Television footage showed a cordon of riot police deployed at the harbour to keep a strike support force away from ships taking on passengers and cargo.
The Panhellenic Seamen's Union (PNO) is protesting against a labour reform that allows ferry owners to regulate the number of crew members depending on the distance of the voyage.
The union also notes that its sector is suffering heavy unemployment while some 2,000 of its members have been unpaid by employers for six months.
PNO had decided to extend the six-day mobilisation for another 48 hours before the government crackdown.
"The government made every possible effort to satisfy the maritime workers' demands," Merchant Marine Minister Costis Moussouroulis told reporters on Tuesday.
"Unfortunately, petty politics have left no room for dialogue," Moussouroulis said.
Greece's largest private-sector union GSEE has called an Athens-wide strike on Wednesday in support of PNO, a move that will disrupt public transport in the capital.
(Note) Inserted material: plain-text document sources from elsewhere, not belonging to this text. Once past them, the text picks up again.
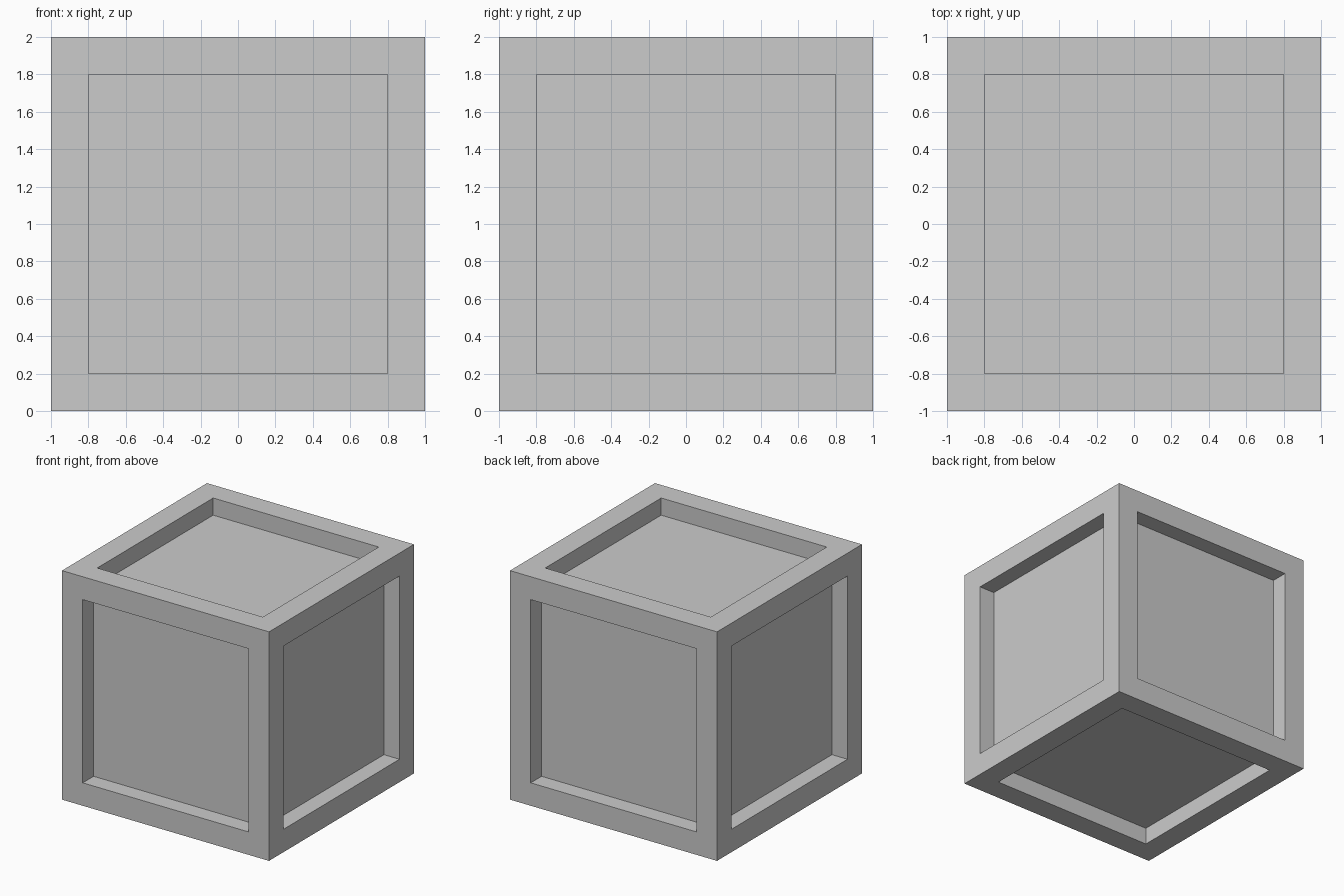
import bpy, bmesh
from mathutils import Matrix

if "Cube" in bpy.data.objects:
    bpy.data.objects.remove(bpy.data.objects["Cube"])

SIZE, FRAME, DEPTH = 2.0, 0.2, 0.15

# Crate: cube with a framed, recessed panel on all six sides
bm = bmesh.new()
bmesh.ops.create_cube(bm, size=SIZE, matrix=Matrix.Translation((0, 0, SIZE / 2)))
panels = bm.faces[:]
bmesh.ops.inset_individual(bm, faces=panels, thickness=FRAME, use_even_offset=True)

# Push each inner panel straight inwards
for panel in panels:
    normal = panel.normal.copy()
    pushed = bmesh.ops.extrude_discrete_faces(bm, faces=[panel])["faces"][0]
    bmesh.ops.translate(bm, verts=pushed.verts[:], vec=-normal * DEPTH)

bmesh.ops.recalc_face_normals(bm, faces=bm.faces[:])
mesh = bpy.data.meshes.new("crate")
bm.to_mesh(mesh)
bm.free()
bpy.context.collection.objects.link(bpy.data.objects.new("crate", mesh))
The seamen's strike had cut off Greece's islands from resupplying with goods and medicine.
An island trade association on Tuesday pleaded with the seamen to end their mobilisation.
"The islands have reached their limits," the Cycladic chamber of commerce said in a statement, adding: "This undeclared war must end."
PNO claims that unemployment in the sector has hit more than 7,000 maritime workers, out of a total of 15,000 active workers.
As the coalition government tries to implement a harsh austerity programme demanded by international creditors in return for vital rescue loans, it has had to deal with waves of strikes.
Riot police had also been sent in January to break a strike by Athens metro staff that had paralysed the network for nine days.